Hewlett-Packard's student discount program is called HP Academy. To become a member, just fill out the registration form on the HP Academy website. HP Academy gives discounts to current students, to parents of students (K through 12 and university-level), to educators or faculty members (K through 12 and university-level), and to alumni of accredited colleges/universities.
The average HP discount is around 8%. For example, HP offers the HP Pavilion p7qe desktop series starting from $553 for students (regular price is $580). HP has some pretty decent nonstudent sales going on, too, so the $553/$580 factors in a $100 instant rebate and includes a free upgrade to 6GB of RAM (from 4GB) and a free upgrade to a 1TB hard drive (from 750GB).
HP has its own promotion that tries to entice buyers with a free 4GB Xbox 360 if they purchase any of various Windows 7 PCs priced at $690 or more. To redeem this offer, however, you'll have to call HP's Sales Center.
Lenovo has an array of special student prices for its computers, software, and third-party products. Most of the discounts are on laptops, but you can find a few desktop deals as well.
For example, Lenovo is currently marketing the Lenovo H330 Desktop 77801JU at a student price of $494. That's $55 below the "web sale price," which is $150 off the regular list price. The H330 77801JU's configuration includes an Intel Core i3-2120 processor, 6GB of RAM, and a 500GB hard drive.
Lenovo is also offering students its A310 desktop for just $500, which is $69 off the already-discounted Web sale price. The A310 comes with up to an i5 processor, 4GB of memory, and a 500GB hard drive. On average, Lenovo's student discount is $50 to $60 lower than the Web sale prices, which are already $50 to $200 off of the regular prices.
Save Even More Money
Now that you've found the perfect computer--at a great price--check online coupon sites such as RetailMeNot for additional discounts. Many computer manufacturers have ongoing discount offers that you can apply to the student price. For example, HP recently ran a coupon promotion that expired on July 6: If you bought a computer for $1000 or more, you could enter the code 150SUMMER at checkout to receive $150 off your purchase.
You can also save on software: Best Buy offers academic software discounts, as does JourneyEd. You must prove your student status--but once you've done that, you can get products such as Adobe Creative Suite 5.5 for $449 (normally $1899) and Avid Media Composer 5.5 Student Edition for $295 (normally $2945).

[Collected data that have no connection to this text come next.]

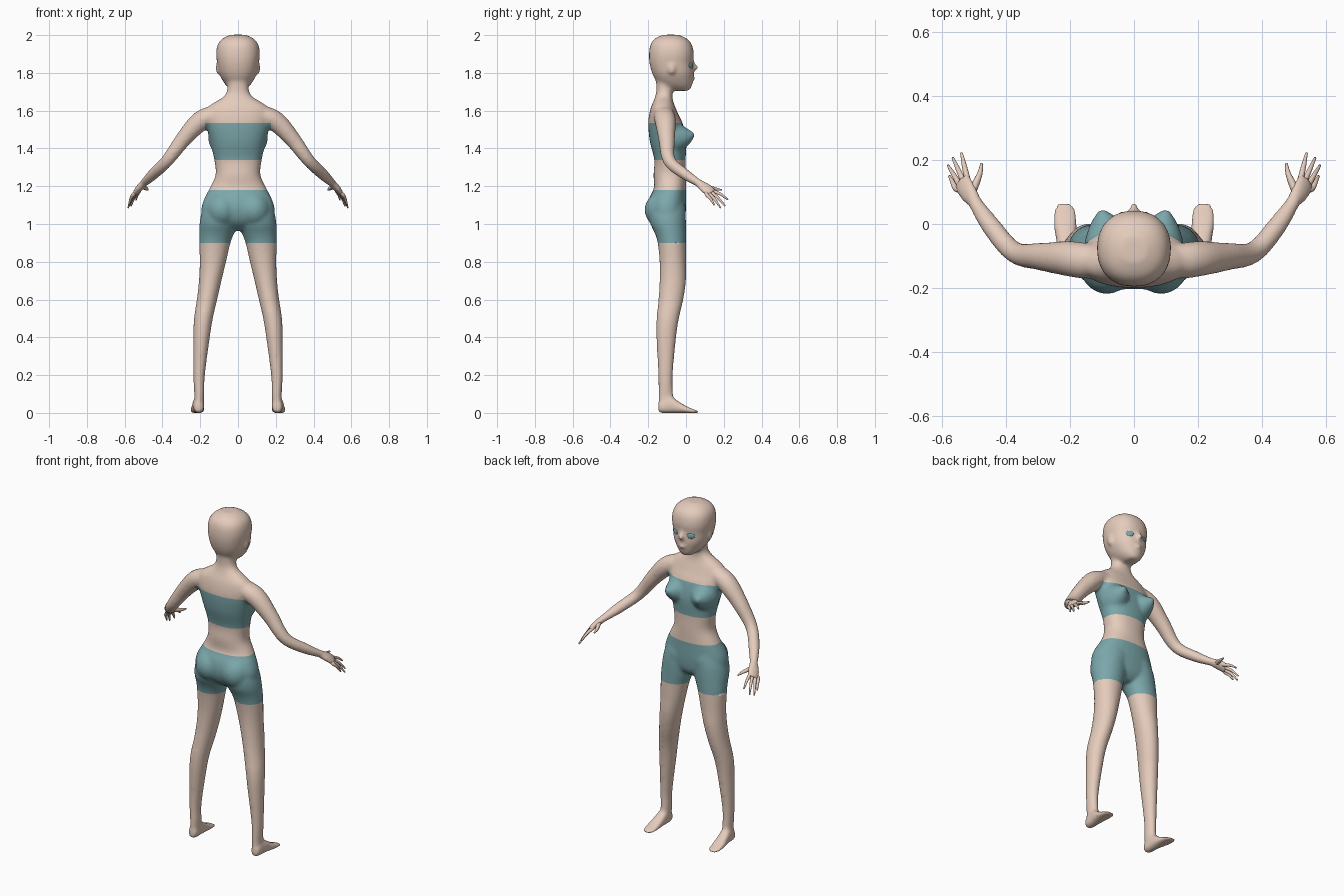
import bpy, bmesh, math
from mathutils import Vector, Matrix
from mathutils.bvhtree import BVHTree

default_cube = bpy.data.objects.get("Cube")
if default_cube:
    bpy.data.objects.remove(default_cube, do_unlink=True)

UP, SIDE = Vector((0, 0, 1)), Vector((1, 0, 0))


def make_material(name, rgb):
    material = bpy.data.materials.new(name)
    material.use_nodes = True
    colour = (*rgb, 1)
    material.diffuse_color = colour
    shader = next(n for n in material.node_tree.nodes if n.type == "BSDF_PRINCIPLED")
    shader.inputs["Base Color"].default_value = colour
    shader.inputs["Roughness"].default_value = 0.7
    return material


skin = make_material("skin", (0.78, 0.6, 0.5))
teal = make_material("teal cloth", (0.2, 0.39, 0.41))


def refine(rows, steps=5):
    """Catmull-Rom interpolation of a short list of section rows."""
    result = []
    for i in range(len(rows) - 1):
        a, b, c, d = (rows[min(max(i + k, 0), len(rows) - 1)] for k in (-1, 0, 1, 2))
        for s in range(steps):
            t = s / steps
            result.append([
                q + 0.5 * t * (r - p + t * (2*p - 5*q + 4*r - w + t * (3*(q - r) + w - p)))
                for p, q, r, w in zip(a, b, c, d)])
    return result + [list(rows[-1])]


def tube(bm, rows, wide=SIDE, normal=None, power=2.0, sides=24):
    """Loft rounded sections: rows hold x, y, z, half width, half depth."""
    rows = refine(rows)
    rings = []
    for i, row in enumerate(rows):
        centre = Vector(row[:3])
        ahead, behind = rows[min(i + 1, len(rows) - 1)], rows[max(i - 1, 0)]
        axis = normal or (Vector(ahead[:3]) - Vector(behind[:3])).normalized()
        u = (wide - axis * wide.dot(axis)).normalized()
        v = axis.cross(u)
        ring = []
        for k in range(sides):
            angle = math.tau * k / sides
            c, s = math.cos(angle), math.sin(angle)
            x = math.copysign(abs(c) ** (2 / power), c) * row[3]
            y = math.copysign(abs(s) ** (2 / power), s) * row[4]
            ring.append(bm.verts.new(centre + u * x + v * y))
        rings.append(ring)
    for low, high in zip(rings, rings[1:]):
        for k in range(sides):
            j = (k + 1) % sides
            bm.faces.new((low[k], low[j], high[j], high[k]))
    bm.faces.new(rings[0][::-1])
    bm.faces.new(rings[-1])


def column(bm, rows, power=2.0):
    """Loft level sections: rows hold z, centre x, half width, back y, front y."""
    tube(bm, [(x, (back + front) / 2, z, half, (front - back) / 2)
              for z, x, half, back, front in rows], normal=UP, power=power, sides=32)


def ball(bm, centre, size):
    matrix = Matrix.Translation(centre) @ Matrix.Diagonal((*size, 1))
    bmesh.ops.create_uvsphere(bm, u_segments=24, v_segments=16, radius=1, matrix=matrix)


def mirror(bm):
    """Copy everything built so far to the other side."""
    copy = bmesh.ops.duplicate(bm, geom=bm.verts[:] + bm.edges[:] + bm.faces[:])["geom"]
    for item in copy:
        if isinstance(item, bmesh.types.BMVert):
            item.co.x *= -1


def finish(bm, name, *materials):
    bmesh.ops.recalc_face_normals(bm, faces=bm.faces[:])
    mesh = bpy.data.meshes.new(name)
    bm.to_mesh(mesh)
    bm.free()
    mesh.shade_smooth()
    for material in materials:
        mesh.materials.append(material)
    obj = bpy.data.objects.new(name, mesh)
    bpy.context.scene.collection.objects.link(obj)
    return obj


bm = bmesh.new()

# Legs, from inside the hips to the ankles
column(bm, [
    (1.12, .085, .08, -.17, -.01), (1.06, .096, .097, -.195, -.002), (1.0, .104, .1, -.188, 0),
    (.95, .113, .092, -.165, 0), (.9, .1225, .083, -.15, 0), (.8, .133, .07, -.14, 0),
    (.7, .147, .06, -.14, 0), (.6, .164, .054, -.146, -.014), (.5, .183, .05, -.156, -.037),
    (.4, .193, .044, -.157, -.052), (.2, .206, .031, -.147, -.07), (.1, .205, .027, -.146, -.068),
    (.04, .207, .026, -.145, -.058)])

# Feet
tube(bm, [
    (.208, -.147, .029, .018, .026), (.208, -.125, .034, .028, .035), (.209, -.08, .042, .031, .043),
    (.212, -.04, .03, .034, .031), (.215, 0, .018, .038, .019), (.217, .04, .009, .037, .01),
    (.217, .066, .005, .024, .006)], normal=Vector((0, 1, 0)), power=2.6)

# Buttocks
ball(bm, (.085, -.11, 1.075), (.092, .11, .1))

# Breasts
tube(bm, [
    (.08, -.09, 1.46, .08, .1), (.085, -.04, 1.46, .069, .08),
    (.092, 0, 1.464, .05, .052), (.098, .03, 1.47, .025, .025), (.1, .046, 1.472, .01, .01)])

# Arms, shoulder to wrist
tube(bm, [
    (.08, -.115, 1.59, .045, .045), (.15, -.115, 1.57, .052, .056), (.21, -.108, 1.535, .053, .055),
    (.29, -.102, 1.448, .043, .044), (.375, -.088, 1.335, .034, .034),
    (.45, -.003, 1.262, .031, .029), (.505, .08, 1.21, .021, .019)])

# Palms
palm_side = Vector((.05, -.06, -.04))
tube(bm, [
    (.495, .065, 1.218, .022, .019), (.52, .1, 1.193, .035, .019), (.541, .137, 1.162, .036, .014)],
    wide=palm_side)

# Ears
ball(bm, (.106, -.075, 1.825), (.013, .02, .034))
mirror(bm)

# Torso up to the neck
column(bm, [
    (.965, 0, .05, -.13, -.04), (1.0, 0, .13, -.175, -.012), (1.04, 0, .188, -.198, -.003),
    (1.09, 0, .193, -.205, 0), (1.14, 0, .176, -.194, 0), (1.19, 0, .15, -.17, 0),
    (1.26, 0, .119, -.172, 0), (1.34, 0, .126, -.168, -.002), (1.44, 0, .148, -.192, .002),
    (1.53, 0, .17, -.2, -.017), (1.58, 0, .172, -.195, -.04), (1.62, 0, .158, -.185, -.057),
    (1.65, 0, .115, -.172, -.068), (1.675, 0, .076, -.163, -.072), (1.71, 0, .057, -.157, -.068),
    (1.78, 0, .06, -.16, -.05)], power=2.25)

# Head
column(bm, [
    (1.705, 0, .03, -.07, .018), (1.73, 0, .06, -.13, .031), (1.76, 0, .082, -.16, .036),
    (1.8, 0, .101, -.18, .041), (1.85, 0, .11, -.193, .038), (1.9, 0, .116, -.196, .042),
    (1.95, 0, .108, -.188, .031), (1.982, 0, .082, -.164, .004), (2.002, 0, .04, -.12, -.04)],
    power=2.25)

# Nose and lips
tube(bm, [(0, .028, 1.868, .008, .008), (0, .044, 1.84, .011, .012), (0, .058, 1.818, .014, .014)])
ball(bm, (0, .037, 1.77), (.024, .013, .011))

# Fuse the parts into one smooth skin
body = finish(bm, "body", skin, teal)
fuse = body.modifiers.new("fuse", "REMESH")
fuse.mode, fuse.voxel_size = "VOXEL", .008
soften = body.modifiers.new("soften", "SMOOTH")
soften.factor, soften.iterations = .5, 14
bpy.context.view_layer.update()
fused = bpy.data.meshes.new_from_object(body.evaluated_get(bpy.context.evaluated_depsgraph_get()))
body.modifiers.clear()

# Cut clean hems for the shorts and the top, then colour between them
bm = bmesh.new()
bm.from_mesh(fused)
bpy.data.meshes.remove(fused)
SHORTS, TOP, ARMPIT = (.9, 1.18), (1.34, 1.535), .175
cuts = [(UP * z, UP) for z in SHORTS + TOP] + [(SIDE * x, SIDE) for x in (ARMPIT, -ARMPIT)]
for point, direction in cuts:
    bmesh.ops.bisect_plane(bm, geom=bm.verts[:] + bm.edges[:] + bm.faces[:],
                           plane_co=point, plane_no=direction)
for face in bm.faces:
    p = face.calc_center_median()
    in_shorts = SHORTS[0] < p.z < SHORTS[1] and abs(p.x) < .3
    in_top = TOP[0] < p.z < TOP[1] and abs(p.x) < ARMPIT
    face.material_index = int(in_shorts or in_top)
    face.smooth = True
surface = BVHTree.FromBMesh(bm)
bm.to_mesh(body.data)
bm.free()

# Fingers and thumbs
tips = [(.54, .222, 1.128), (.567, .207, 1.095), (.582, .183, 1.085), (.578, .15, 1.1)]
first, last = Vector((.524, .15, 1.172)), Vector((.558, .112, 1.152))
for label, sign in (("left", 1), ("right", -1)):
    bm = bmesh.new()
    for i, tip in enumerate(tips):
        root = first.lerp(last, i / 3)
        middle = root.lerp(Vector(tip), .5) + UP * .006
        back = root.lerp(Vector((.51, .09, 1.2)), .25)
        tube(bm, [(*back, .01, .01), (*root, .0095, .0095), (*middle, .0075, .0075),
                  (*tip, .004, .004)], sides=10)
    tube(bm, [(.51, .095, 1.2, .014, .014), (.494, .13, 1.192, .0115, .0115),
              (.482, .16, 1.185, .008, .008), (.477, .19, 1.18, .004, .004)], sides=10)
    for v in bm.verts:
        v.co.x *= sign
    finish(bm, label + "_fingers", skin)

    # Eyes, as thin plates lying on the face
    spot, normal, _, _ = surface.ray_cast(Vector((sign * .052, 1, 1.84)), Vector((0, -1, 0)))
    bm = bmesh.new()
    inner, outer = spot - normal * .005, spot + normal * .0035
    tube(bm, [(*inner, .022, .016), (*spot, .022, .016), (*outer, .014, .01)],
         normal=normal, sides=20)
    finish(bm, label + "_eye", teal)
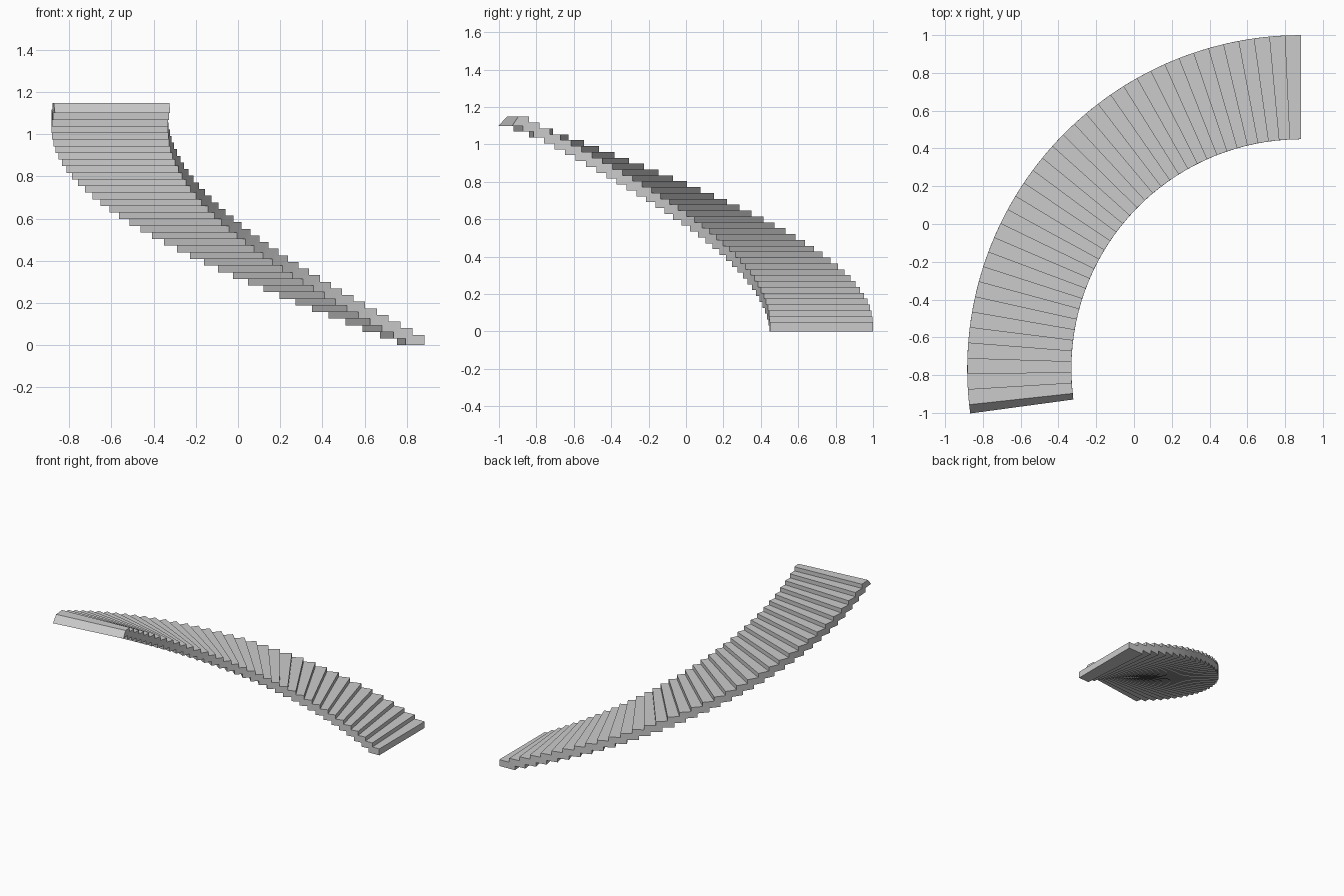
import bpy, bmesh, math

if "Cube" in bpy.data.objects:
    bpy.data.objects.remove(bpy.data.objects["Cube"])

# Curved stair strip: stepped top and stepped underside swept around an arc
STEPS = 36
PITCH = math.radians(2.672)    # angle per tread
OFFSET = math.radians(1.52)    # underside lags behind the top
THICK = 0.049
RISE = (1.148 - THICK) / (STEPS - 1)
R_OUT, R_IN = 1.766, 1.215
CX, CY = 0.883, -0.766


def zigzag(z0, shift):
    """Step profile as (angle, height) points."""
    pts = []
    for i in range(STEPS):
        pts.append((i * PITCH + (shift if i else 0), z0 + i * RISE))
        pts.append(((i + 1) * PITCH + shift, z0 + i * RISE))
    return pts


def ring(bm, pts, radius):
    return [bm.verts.new((CX - radius * math.sin(a), CY + radius * math.cos(a), z))
            for a, z in pts]


bm = bmesh.new()
top, under = zigzag(THICK, 0), zigzag(0, OFFSET)
to, ti = ring(bm, top, R_OUT), ring(bm, top, R_IN)
uo, ui = ring(bm, under, R_OUT), ring(bm, under, R_IN)

# Treads and risers, underside, outer and inner sides
for k in range(len(top) - 1):
    for a, b in ((to, ti), (ti, ui), (ui, uo), (uo, to)):
        bm.faces.new((a[k], a[k + 1], b[k + 1], b[k]))
# End caps
for k in (0, -1):
    bm.faces.new((to[k], ti[k], ui[k], uo[k]))
bmesh.ops.recalc_face_normals(bm, faces=bm.faces)

mesh = bpy.data.meshes.new("curved_staircase")
bm.to_mesh(mesh)
bm.free()
stair = bpy.data.objects.new("curved_staircase", mesh)
bpy.context.collection.objects.link(stair)
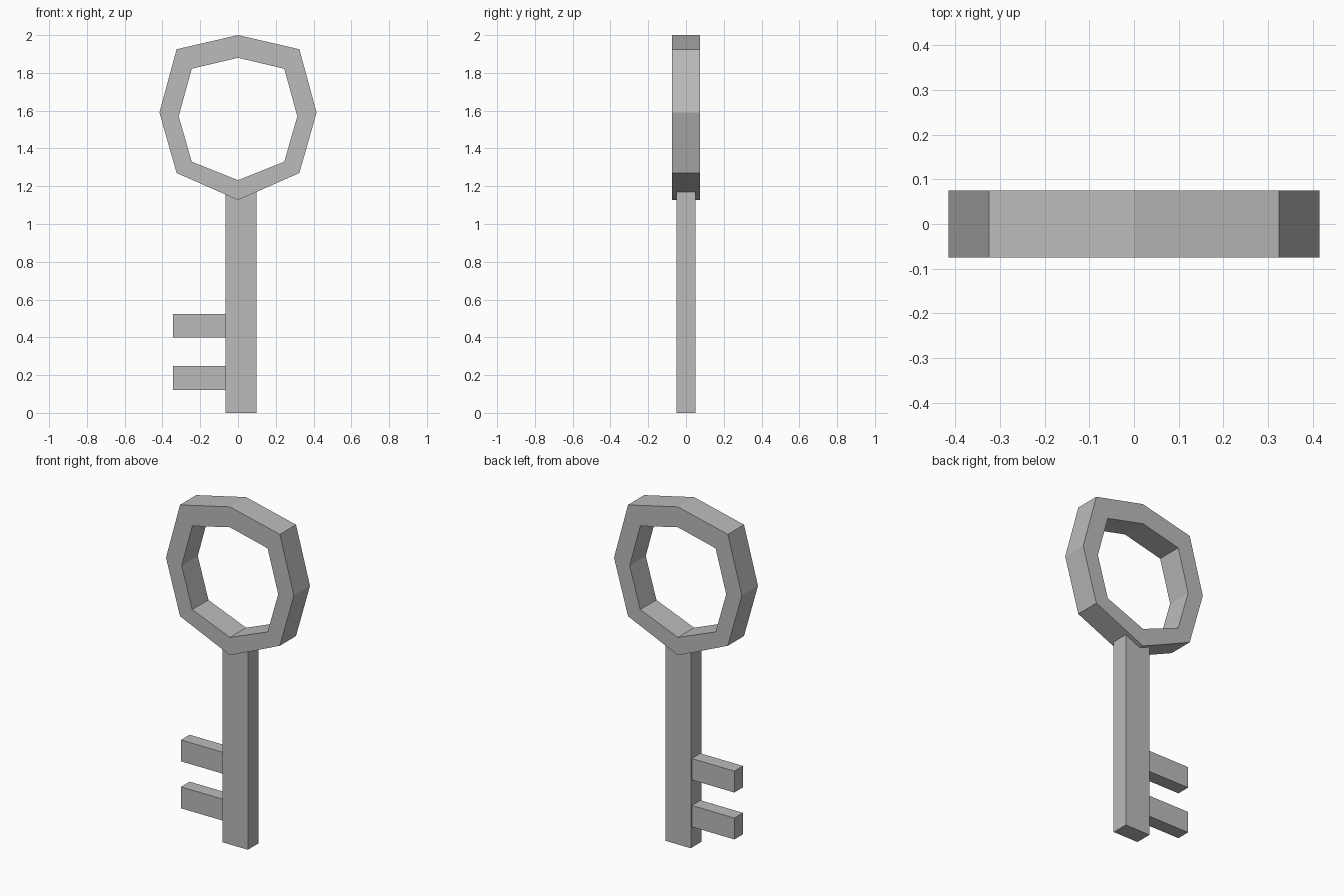
import bpy
import bmesh

cube = bpy.data.objects.get("Cube")
if cube:
    bpy.data.objects.remove(cube, do_unlink=True)

metal = bpy.data.materials.new("grey_metal")
metal.use_nodes = True
GREY = (0.5, 0.5, 0.5, 1)
metal.diffuse_color = GREY
metal.node_tree.nodes["Principled BSDF"].inputs["Base Color"].default_value = GREY


def add_object(name, bm):
    bmesh.ops.recalc_face_normals(bm, faces=bm.faces)
    mesh = bpy.data.meshes.new(name)
    bm.to_mesh(mesh)
    bm.free()
    mesh.materials.append(metal)
    obj = bpy.data.objects.new(name, mesh)
    bpy.context.scene.collection.objects.link(obj)
    return obj


def add_box(name, x, y, z):
    """Box from (min, max) pairs."""
    bm = bmesh.new()
    bmesh.ops.create_cube(bm, size=1)
    for v in bm.verts:
        v.co = [pair[c > 0] for pair, c in zip((x, y, z), v.co)]
    return add_object(name, bm)


def mirrored_loop(half):
    """Closed outline from its right half, top to bottom."""
    return half + [(-x, z) for x, z in reversed(half[1:-1])]


# Eight-sided handle ring
outer = mirrored_loop([(0, 2), (0.325, 1.925), (0.416, 1.59), (0.325, 1.27), (0, 1.127)])
inner = mirrored_loop([(0, 1.88), (0.245, 1.822), (0.314, 1.57), (0.245, 1.33), (0, 1.232)])
bm = bmesh.new()
loops = [[bm.verts.new((x, y, z)) for x, z in outline]
         for outline, y in ((outer, -0.075), (outer, 0.075), (inner, 0.075), (inner, -0.075))]
for a, b in zip(loops, loops[1:] + loops[:1]):
    for i in range(len(a)):
        j = (i + 1) % len(a)
        bm.faces.new((a[i], a[j], b[j], b[i]))
add_object("handle_ring", bm)

# Shaft, set into the bottom of the ring
add_box("shaft", (-0.066, 0.099), (-0.05, 0.05), (0, 1.19))

# Two teeth on the right side
for name, z in (("lower_tooth", 0.122), ("upper_tooth", 0.398)):
    add_box(name, (-0.343, -0.05), (-0.04, 0.04), (z, z + 0.126))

As long as you're a student, you'll find many opportunities to avoid paying full price.
This story, "Save money on back-to-school desktops" was originally published by PCWorld.